On the past few projects I have worked on, I have been using the action mapping approach to design described by Cathy Moore here. We have a gap analysis form that we use in our training department, and it does a good job of identifying whether training is needed or not. But it is not a robust design document. The action mapping makes it easy to collaborate with subject matter experts (SMEs) on what content will be included in the training. It also helps keep me focused on the “need to know” and what the end goal is. When you start with the goal, it gets the conversation off to a focused start and can help redirect the desire to train because people aren’t sure what else to do.
The other nice thing about the process is that it makes it much easier to plan for a Level 3 or 4 evaluation of the training. If you start with the business goal, then your level 4 metric is already determined.

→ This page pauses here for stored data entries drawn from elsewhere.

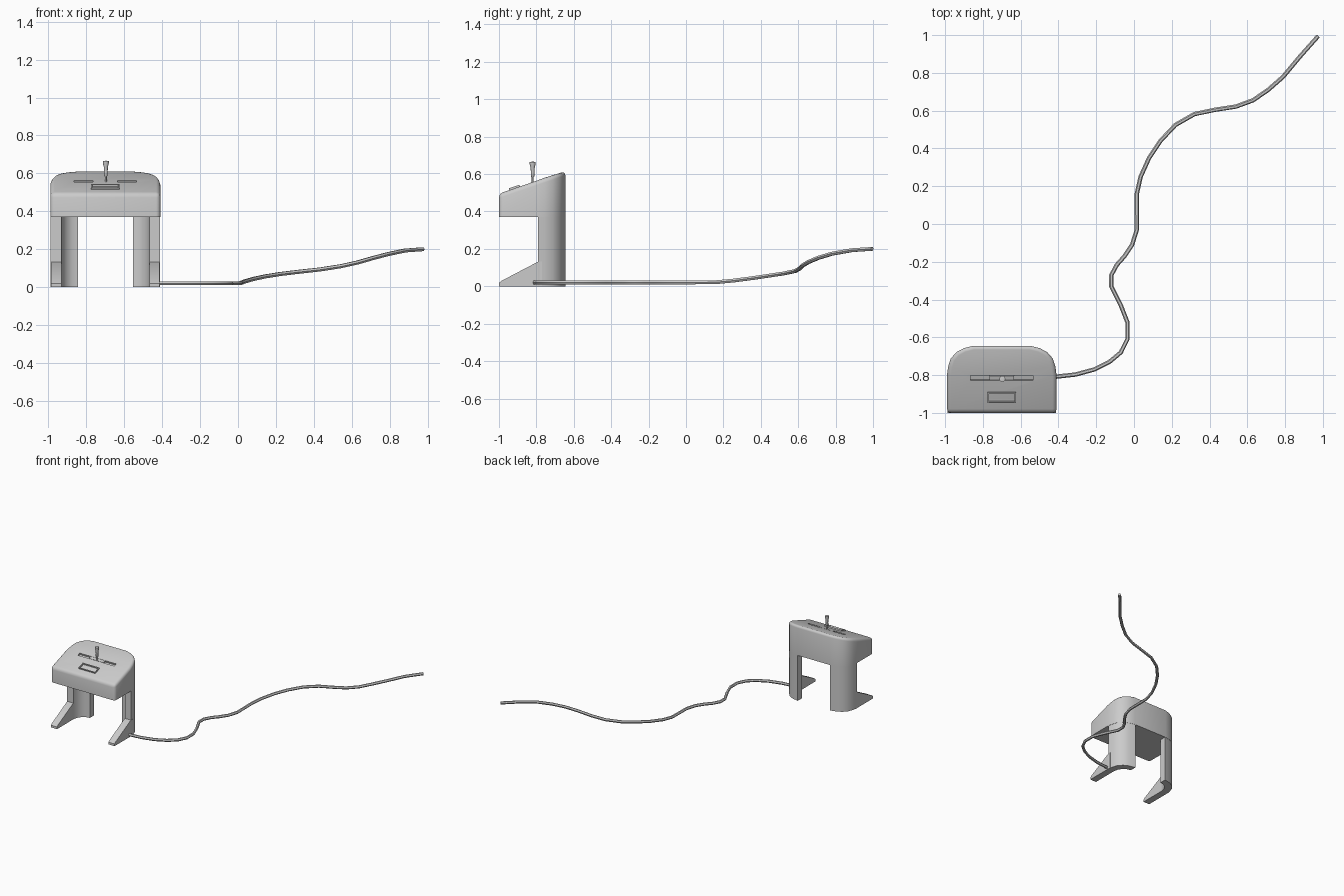
import bpy, bmesh, math
from mathutils import Matrix

if "Cube" in bpy.data.objects:
    bpy.data.objects.remove(bpy.data.objects["Cube"])

CX = -0.70                      # centre of the machine in x
SLOPE = 0.34
TILT = math.atan(SLOPE)

def top_z(y):
    return 0.495 + (y + 1.0) * SLOPE

def finish(name, bm, loc=(CX, 0, 0), rot=0.0, angle=48):
    bmesh.ops.recalc_face_normals(bm, faces=bm.faces)
    me = bpy.data.meshes.new(name)
    bm.to_mesh(me)
    bm.free()
    ob = bpy.data.objects.new(name, me)
    bpy.context.collection.objects.link(ob)
    ob.location = loc
    ob.rotation_euler.x = rot
    bpy.ops.object.select_all(action='DESELECT')
    ob.select_set(True)
    bpy.context.view_layer.objects.active = ob
    bpy.ops.object.shade_smooth_by_angle(angle=math.radians(angle))
    return ob

def prism(bm, pts, vec):
    """Extrude a closed outline of 3D points along vec."""
    f = bm.faces.new([bm.verts.new(p) for p in pts])
    r = bmesh.ops.extrude_face_region(bm, geom=[f])
    vs = [g for g in r['geom'] if isinstance(g, bmesh.types.BMVert)]
    bmesh.ops.translate(bm, verts=vs, vec=vec)
    return vs

def box(bm, size, centre=(0, 0, 0)):
    m = Matrix.Translation(centre) @ Matrix.Diagonal((*size, 1))
    return bmesh.ops.create_cube(bm, size=1, matrix=m)['verts']

# Outer plan outline of one half, front to back
OUT = [(0.29, -0.80), (0.284, -0.755), (0.27, -0.712), (0.24, -0.678),
       (0.20, -0.657), (0.15, -0.645)]

# Wedge shaped head with rounded edges
half = [(0.29, -1.0)] + OUT
plan = half + [(-x, y) for x, y in reversed(half)]
bm = bmesh.new()
top = prism(bm, [(x, y, 0.37) for x, y in plan], (0, 0, 0.2))
for v in top:
    v.co.z = top_z(v.co.y)
tops = set(top)
upper = [e for e in bm.edges if e.verts[0] in tops and e.verts[1] in tops]
front = [e for e in bm.edges if all(v.co.y < -0.99 for v in e.verts)
         and abs(e.verts[0].co.x - e.verts[1].co.x) < 0.01]
bmesh.ops.bevel(bm, geom=list(set(upper + front)), offset=0.022, segments=3,
                profile=0.5, affect='EDGES')
head = finish("head", bm)

# Groove across the sloping top
bm = bmesh.new()
box(bm, (0.33, 0.026, 0.03))
cutter = finish("groove_cutter", bm, (CX, -0.815, top_z(-0.815)), TILT)
cutter.hide_render = True
cutter.hide_set(True)
mod = head.modifiers.new("groove", 'BOOLEAN')
mod.operation = 'DIFFERENCE'
mod.object = cutter
mod.solver = 'EXACT'

# Slider plate in the groove
bm = bmesh.new()
box(bm, (0.13, 0.022, 0.016), (0, 0, -0.007))
finish("slider_plate", bm, (CX, -0.815, top_z(-0.815)), TILT)

# Small framed window
bm = bmesh.new()
box(bm, (0.15, 0.06, 0.03))
bm.faces.ensure_lookup_table()
face = max(bm.faces, key=lambda f: f.calc_center_median().z)
bmesh.ops.inset_individual(bm, faces=[face], thickness=0.009)
bmesh.ops.inset_individual(bm, faces=[face], thickness=0.002, depth=-0.01)
finish("window_frame", bm, (CX, -0.915, top_z(-0.915) - 0.005), TILT)

# Lever, turned from a profile of (radius, height)
bm = bmesh.new()
prof = [(0.0, 0.54), (0.005, 0.54), (0.005, 0.583), (0.010, 0.588), (0.0095, 0.61),
        (0.011, 0.635), (0.016, 0.654), (0.016, 0.664), (0.0, 0.667)]
vs = [bm.verts.new((r, 0, z)) for r, z in prof]
es = [bm.edges.new(p) for p in zip(vs, vs[1:])]
bmesh.ops.spin(bm, geom=vs + es, cent=(0, 0, 0), axis=(0, 0, 1),
               angle=math.tau, steps=12)
bmesh.ops.remove_doubles(bm, verts=bm.verts, dist=0.0005)
finish("lever", bm, (CX + 0.003, -0.82, 0))

# Legs: curved corner column with a wedge foot along the side, mirrored
bm = bmesh.new()
inner = [(0.145, -0.645), (0.145, -0.70), (0.175, -0.705), (0.205, -0.725),
         (0.225, -0.755), (0.232, -0.79), (0.288, -0.79)]
column = [(x - 0.002, y) for x, y in OUT[1:-1]] + inner
prism(bm, [(x, y, 0) for x, y in column], (0, 0, 0.38))
foot = [(-1.0, 0), (-1.0, 0.018), (-0.985, 0.03), (-0.79, 0.132), (-0.77, 0.132), (-0.77, 0)]
prism(bm, [(0.232, y, z) for y, z in foot], (0.055, 0, 0))
legs = finish("legs", bm)
legs.modifiers.new("mirror", 'MIRROR')

# Cable lying on the ground, rising towards its far end
path = [(-0.43, -0.81, .02), (-0.31, -0.797, .02), (-0.21, -0.77, .02), (-0.13, -0.73, .02),
        (-0.07, -0.68, .02), (-0.035, -0.61, .02), (-0.035, -0.52, .02), (-0.07, -0.43, .02),
        (-0.12, -0.33, .02), (-0.12, -0.27, .02), (-0.09, -0.215, .02), (-0.05, -0.17, .02),
        (-0.01, -0.11, .02), (0.015, -0.03, .02), (0.015, 0.16, .022), (0.035, 0.25, .03),
        (0.08, 0.35, .043), (0.14, 0.44, .056), (0.22, 0.525, .069), (0.32, 0.582, .081),
        (0.43, 0.605, .093), (0.54, 0.622, .11), (0.63, 0.655, .13), (0.71, 0.71, .153),
        (0.79, 0.78, .174), (0.88, 0.888, .193), (0.975, 0.995, .20)]
cu = bpy.data.curves.new("cable", 'CURVE')
cu.dimensions = '3D'
cu.bevel_depth = 0.0115
cu.bevel_resolution = 1
cu.use_fill_caps = True
sp = cu.splines.new('POLY')
sp.points.add(len(path) - 1)
for p, co in zip(sp.points, path):
    p.co = (*co, 1)
cable = bpy.data.objects.new("cable", cu)
bpy.context.collection.objects.link(cable)
bpy.ops.object.select_all(action='DESELECT')
cable.select_set(True)
bpy.context.view_layer.objects.active = cable
bpy.ops.object.convert(target='MESH')
bpy.ops.object.shade_smooth_by_angle(angle=math.radians(50))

I gave a talk this past weekend to the North Carolina Society of Radiologic Technologists on body language. I had a lot of fun – the conference was extremely well-organized and the participants were engaged and engaging.
It is a bit odd to give a talk on body language, in that it makes you extremely aware of your own body language as you present. It is good to have that awareness, of course, and to cultivate the right kind of non-verbal messages. But it did create an odd state of hyper-awareness for me during that hour.
I was also happy with how my presentation slides came out. A few examples are below.